§ **Problem requirements**
Exact reproduction required: the lines below from the line with "# Aft skirt" to the line with "0.017, GOLD, 8)", both ends included, and no others.

§ **Exercise materials**
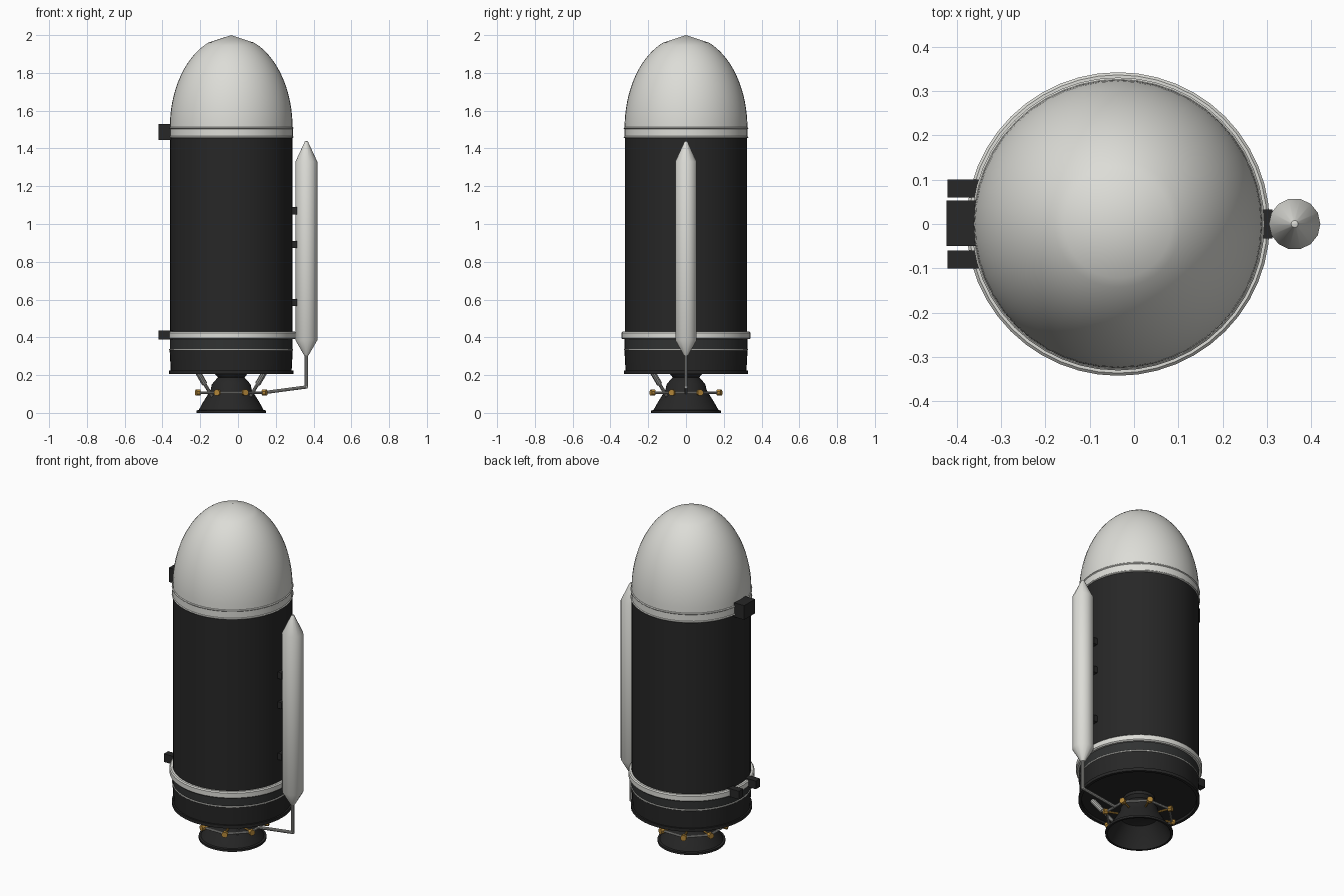
import bpy, bmesh, math
from mathutils import Vector

if "Cube" in bpy.data.objects:
    bpy.data.objects.remove(bpy.data.objects["Cube"])

AXIS = -0.036  # x of the rocket's main axis


def material(name, rgb):
    m = bpy.data.materials.new(name)
    m.use_nodes = True
    col = (*rgb, 1)
    m.diffuse_color = col
    m.node_tree.nodes["Principled BSDF"].inputs["Base Color"].default_value = col
    return m


WHITE = material("warm white", (0.72, 0.72, 0.68))
BLACK = material("charcoal", (0.02, 0.02, 0.02))
GREY = material("dark grey", (0.03, 0.032, 0.032))
STEEL = material("steel", (0.42, 0.42, 0.4))
GOLD = material("brass", (0.45, 0.24, 0.04))


def finish(name, bm, mat, angle=35):
    bmesh.ops.recalc_face_normals(bm, faces=bm.faces)
    mesh = bpy.data.meshes.new(name)
    bm.to_mesh(mesh)
    bm.free()
    mesh.materials.append(mat)
    ob = bpy.data.objects.new(name, mesh)
    bpy.context.collection.objects.link(ob)
    bpy.ops.object.select_all(action='DESELECT')
    ob.select_set(True)
    bpy.context.view_layer.objects.active = ob
    bpy.ops.object.shade_smooth_by_angle(angle=math.radians(angle))
    return ob


def lathe(name, profile, mat, x=AXIS, sides=48, angle=35):
    """Spin (radius, height) points about a vertical line."""
    bm = bmesh.new()
    vs = [bm.verts.new((r, 0, z)) for r, z in profile]
    es = [bm.edges.new(p) for p in zip(vs, vs[1:])]
    bmesh.ops.spin(bm, geom=vs + es, cent=(0, 0, 0), axis=(0, 0, 1),
                   angle=math.tau, steps=sides, use_duplicate=False)
    bmesh.ops.remove_doubles(bm, verts=bm.verts, dist=1e-5)
    bmesh.ops.translate(bm, verts=bm.verts, vec=(x, 0, 0))
    return finish(name, bm, mat, angle)


def band(name, r, z0, z1, mat, lip=0.004):
    """Bevelled ring wrapped around the body."""
    return lathe(name, [(0.31, z0), (r - lip, z0), (r, z0 + lip),
                        (r, z1 - lip), (r - lip, z1), (0.31, z1)], mat)


def box(name, lo, hi, mat):
    bm = bmesh.new()
    bmesh.ops.create_cube(bm, size=1)
    lo, hi = Vector(lo), Vector(hi)
    bmesh.ops.scale(bm, vec=hi - lo, verts=bm.verts)
    bmesh.ops.translate(bm, vec=(lo + hi) / 2, verts=bm.verts)
    return finish(name, bm, mat)


def rod(name, a, b, r, mat, sides=10):
    bm = bmesh.new()
    a, b = Vector(a), Vector(b)
    bmesh.ops.create_cone(bm, cap_ends=True, segments=sides, radius1=r, radius2=r,
                          depth=(b - a).length)
    rot = Vector((0, 0, 1)).rotation_difference(b - a).to_matrix()
    bmesh.ops.rotate(bm, matrix=rot, verts=bm.verts)
    bmesh.ops.translate(bm, vec=(a + b) / 2, verts=bm.verts)
    return finish(name, bm, mat)


def polar(r, degrees, z):
    a = math.radians(degrees)
    return (AXIS + r * math.cos(a), r * math.sin(a), z)


# Nose dome: elliptical, with a shallow cone at the tip
dome = [(0.325 * math.cos(math.radians(t)), 1.51 + 0.485 * math.sin(math.radians(t)))
        for t in range(0, 69, 4)]
lathe("nose_dome", dome + [(0, 2.0)], WHITE)

# Main body and its collars
lathe("main_body", [(0.324, 0.42), (0.324, 1.47)], BLACK)
band("upper_collar", 0.326, 1.46, 1.51, WHITE, 0.001)
band("upper_collar_top_lip", 0.330, 1.503, 1.513, WHITE)
band("upper_collar_bottom_lip", 0.330, 1.455, 1.465, WHITE)
band("lower_collar", 0.342, 0.39, 0.43, WHITE, 0.006)

# Aft skirt with a pale seam, a flange and a recessed bulkhead
lathe("aft_section", [(0.325, 0.335), (0.325, 0.395)], GREY)
band("seam_ring", 0.328, 0.331, 0.339, WHITE, 0.002)
lathe("aft_skirt", [(0.326, 0.333), (0.320, 0.225), (0.329, 0.225), (0.329, 0.207),
                    (0.312, 0.207), (0.312, 0.222), (0, 0.222)], BLACK)

# Engine: chamber, throat and hollow bell
lathe("engine_bell", [(0.085, 0.222), (0.085, 0.205), (0.070, 0.188), (0.085, 0.172),
                      (0.103, 0.150), (0.108, 0.125), (0.125, 0.095), (0.150, 0.055),
                      (0.172, 0.015), (0.184, 0.013), (0.184, 0.0), (0.172, 0.0),
                      (0.145, 0.055), (0.105, 0.11), (0, 0.14)], BLACK, sides=40)

# Manifold ring: brass fittings joined by straight pipes
for i in range(8):
    a = 22.5 + 45 * i
    rod(f"manifold_pipe_{i}", polar(0.185, a, 0.107), polar(0.185, a + 45, 0.107),
        0.007, STEEL, 8)
    rod(f"manifold_fitting_{i}", polar(0.180, a, 0.107), polar(0.202, a, 0.107),
        0.017, GOLD, 8)
    rod(f"manifold_stub_{i}", polar(0.12, a, 0.107), polar(0.185, a, 0.107), 0.006, GOLD, 8)

# Steering actuators: thick sleeve and thin piston
for name, a in (("left", -45), ("right", 225)):
    top, mid, low = polar(0.255, a, 0.222), polar(0.20, a, 0.155), polar(0.145, a, 0.09)
    rod(f"{name}_actuator_sleeve", top, mid, 0.015, STEEL)
    rod(f"{name}_actuator_piston", mid, low, 0.009, STEEL)

# Side tank with pointed ends, brackets and feed line
TANK = 0.362
lathe("side_tank", [(0, 0.30), (0.012, 0.305), (0.058, 0.385), (0.058, 1.33),
                    (0.008, 1.437), (0, 1.44)], WHITE, x=TANK, sides=14, angle=32)
for i, z in enumerate((0.585, 0.892, 1.07)):
    box(f"tank_bracket_{i}", (0.275, -0.033, z - 0.019), (0.312, 0.033, z + 0.019), BLACK)
rod("feed_line_drop", (TANK, 0, 0.31), (TANK, 0, 0.135), 0.009, STEEL)
rod("feed_line_run", (TANK + 0.006, 0, 0.138), (0.135, 0, 0.107), 0.009, STEEL)

# Attachment blocks on the opposite side
box("upper_mount", (-0.422, -0.05, 1.445), (-0.34, 0.053, 1.53), BLACK)
for name, s in (("front", -1), ("back", 1)):
    y0, y1 = sorted((s * 0.06, s * 0.1))
    box(f"{name}_lower_mount", (-0.42, y0, 0.388), (-0.33, y1, 0.437), BLACK)
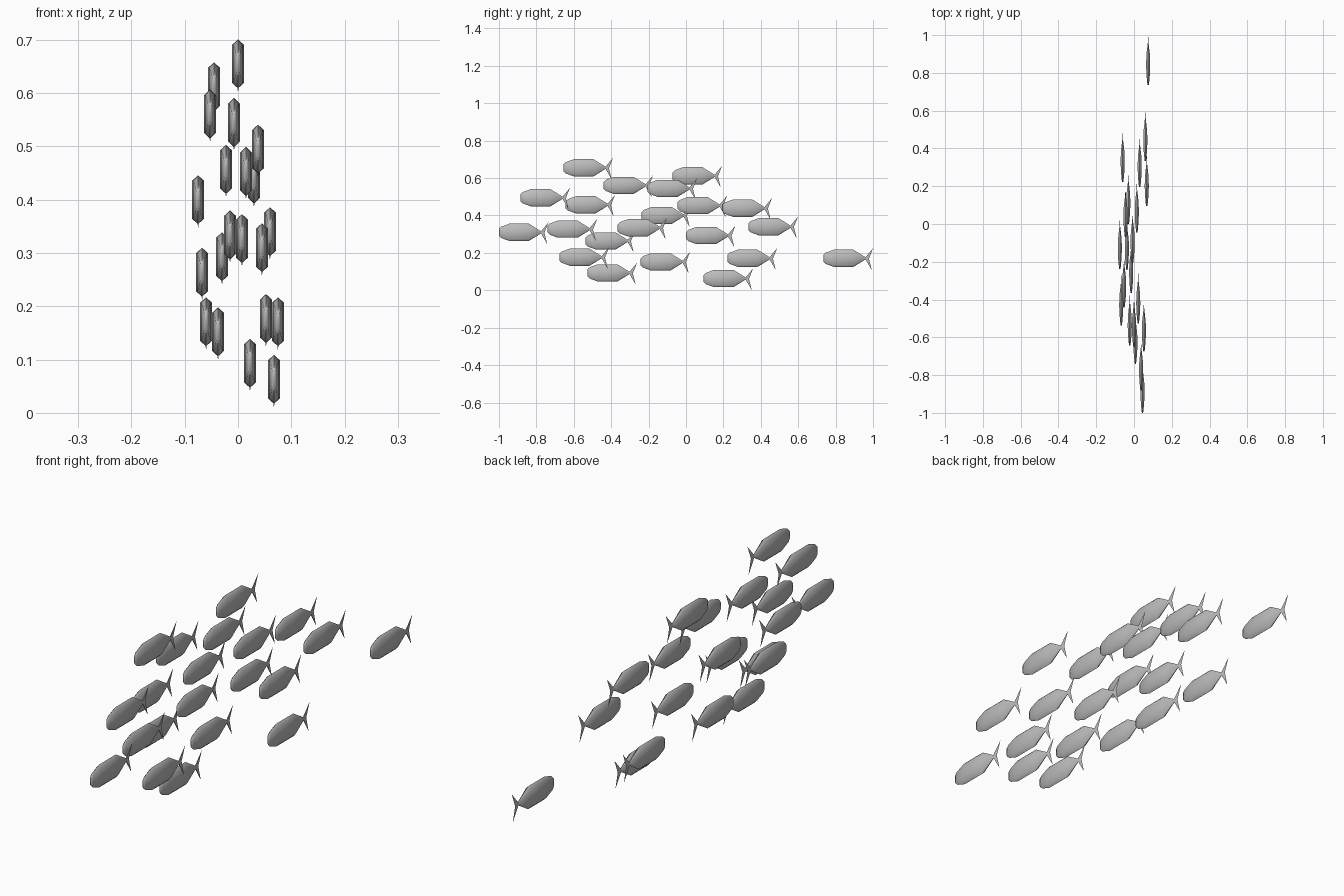
import bpy, bmesh, math

cube = bpy.data.objects.get("Cube")
if cube:
    bpy.data.objects.remove(cube, do_unlink=True)

# Single flat grey for the whole school
grey = bpy.data.materials.new("fish_grey")
grey.use_nodes = True
colour = (0.5, 0.5, 0.5, 1)
grey.diffuse_color = colour
grey.node_tree.nodes["Principled BSDF"].inputs["Base Color"].default_value = colour

# Body stations, nose to tail root: distance, half width, half height
STATIONS = [(0, .003, .018), (.012, .005, .03), (.055, .009, .046),
            (.105, .011, .046), (.16, .0095, .046), (.225, .002, .006)]
SHOULDER = 0.78  # height of the flat flank relative to the ridge


def build_fish_mesh():
    bm = bmesh.new()

    # Six-sided body lofted through the stations
    rings = []
    for y, w, h in STATIONS:
        s = h * SHOULDER
        section = [(0, h), (w, s), (w, -s), (0, -h), (-w, -s), (-w, s)]
        rings.append([bm.verts.new((x, y, z)) for x, z in section])
    for a, b in zip(rings, rings[1:]):
        for i in range(6):
            j = (i + 1) % 6
            bm.faces.new((a[i], a[j], b[j], b[i]))
    bm.faces.new(rings[0])

    # Forked tail, thin at the root and sharp at the tips
    y, w, h = STATIONS[-1]
    tip_top = bm.verts.new((0, .265, .054))
    tip_low = bm.verts.new((0, .258, -.063))
    notch = bm.verts.new((0, .243, -.002))
    tops = [bm.verts.new((x, y, h)) for x in (-w, w)]
    lows = [bm.verts.new((x, y, -h)) for x in (-w, w)]
    for top, low in zip(tops, lows):
        bm.faces.new((top, tip_top, notch))
        bm.faces.new((top, notch, low))
        bm.faces.new((low, notch, tip_low))
    bm.faces.new((*tops, tip_top))
    bm.faces.new((*lows, tip_low))
    bm.faces.new((tops[0], tops[1], lows[1], lows[0]))

    bmesh.ops.recalc_face_normals(bm, faces=bm.faces)
    for f in bm.faces:
        f.smooth = True
    mesh = bpy.data.meshes.new("fish_mesh")
    bm.to_mesh(mesh)
    bm.free()
    mesh.set_sharp_from_angle(angle=math.radians(60))
    mesh.materials.append(grey)
    return mesh


# Nose position and body height of each fish, from right to left
SCHOOL = [(-.238, .4), (-.537, .264), (.222, .171), (-.441, .561),
          (-.072, .612), (-.243, .152), (0, .293), (-.644, .457),
          (-.366, .334), (-.206, .545), (-.655, .655), (-.74, .327),
          (-.045, .453), (-.527, .093), (.195, .439), (-.885, .495),
          (-1, .31), (-.676, .177), (.334, .34), (.094, .063), (.735, .171)]

fish_mesh = build_fish_mesh()
for i, (y, z) in enumerate(SCHOOL):
    fish = bpy.data.objects.new(f"fish_{i + 1}", fish_mesh)
    fish.location = ((i - 10) * .0075, y, z)
    bpy.context.collection.objects.link(fish)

§ **Finished exercise**
# Aft skirt with a pale seam, a flange and a recessed bulkhead
lathe("aft_section", [(0.325, 0.335), (0.325, 0.395)], GREY)
band("seam_ring", 0.328, 0.331, 0.339, WHITE, 0.002)
lathe("aft_skirt", [(0.326, 0.333), (0.320, 0.225), (0.329, 0.225), (0.329, 0.207),
                    (0.312, 0.207), (0.312, 0.222), (0, 0.222)], BLACK)

# Engine: chamber, throat and hollow bell
lathe("engine_bell", [(0.085, 0.222), (0.085, 0.205), (0.070, 0.188), (0.085, 0.172),
                      (0.103, 0.150), (0.108, 0.125), (0.125, 0.095), (0.150, 0.055),
                      (0.172, 0.015), (0.184, 0.013), (0.184, 0.0), (0.172, 0.0),
                      (0.145, 0.055), (0.105, 0.11), (0, 0.14)], BLACK, sides=40)

# Manifold ring: brass fittings joined by straight pipes
for i in range(8):
    a = 22.5 + 45 * i
    rod(f"manifold_pipe_{i}", polar(0.185, a, 0.107), polar(0.185, a + 45, 0.107),
        0.007, STEEL, 8)
    rod(f"manifold_fitting_{i}", polar(0.180, a, 0.107), polar(0.202, a, 0.107),
        0.017, GOLD, 8)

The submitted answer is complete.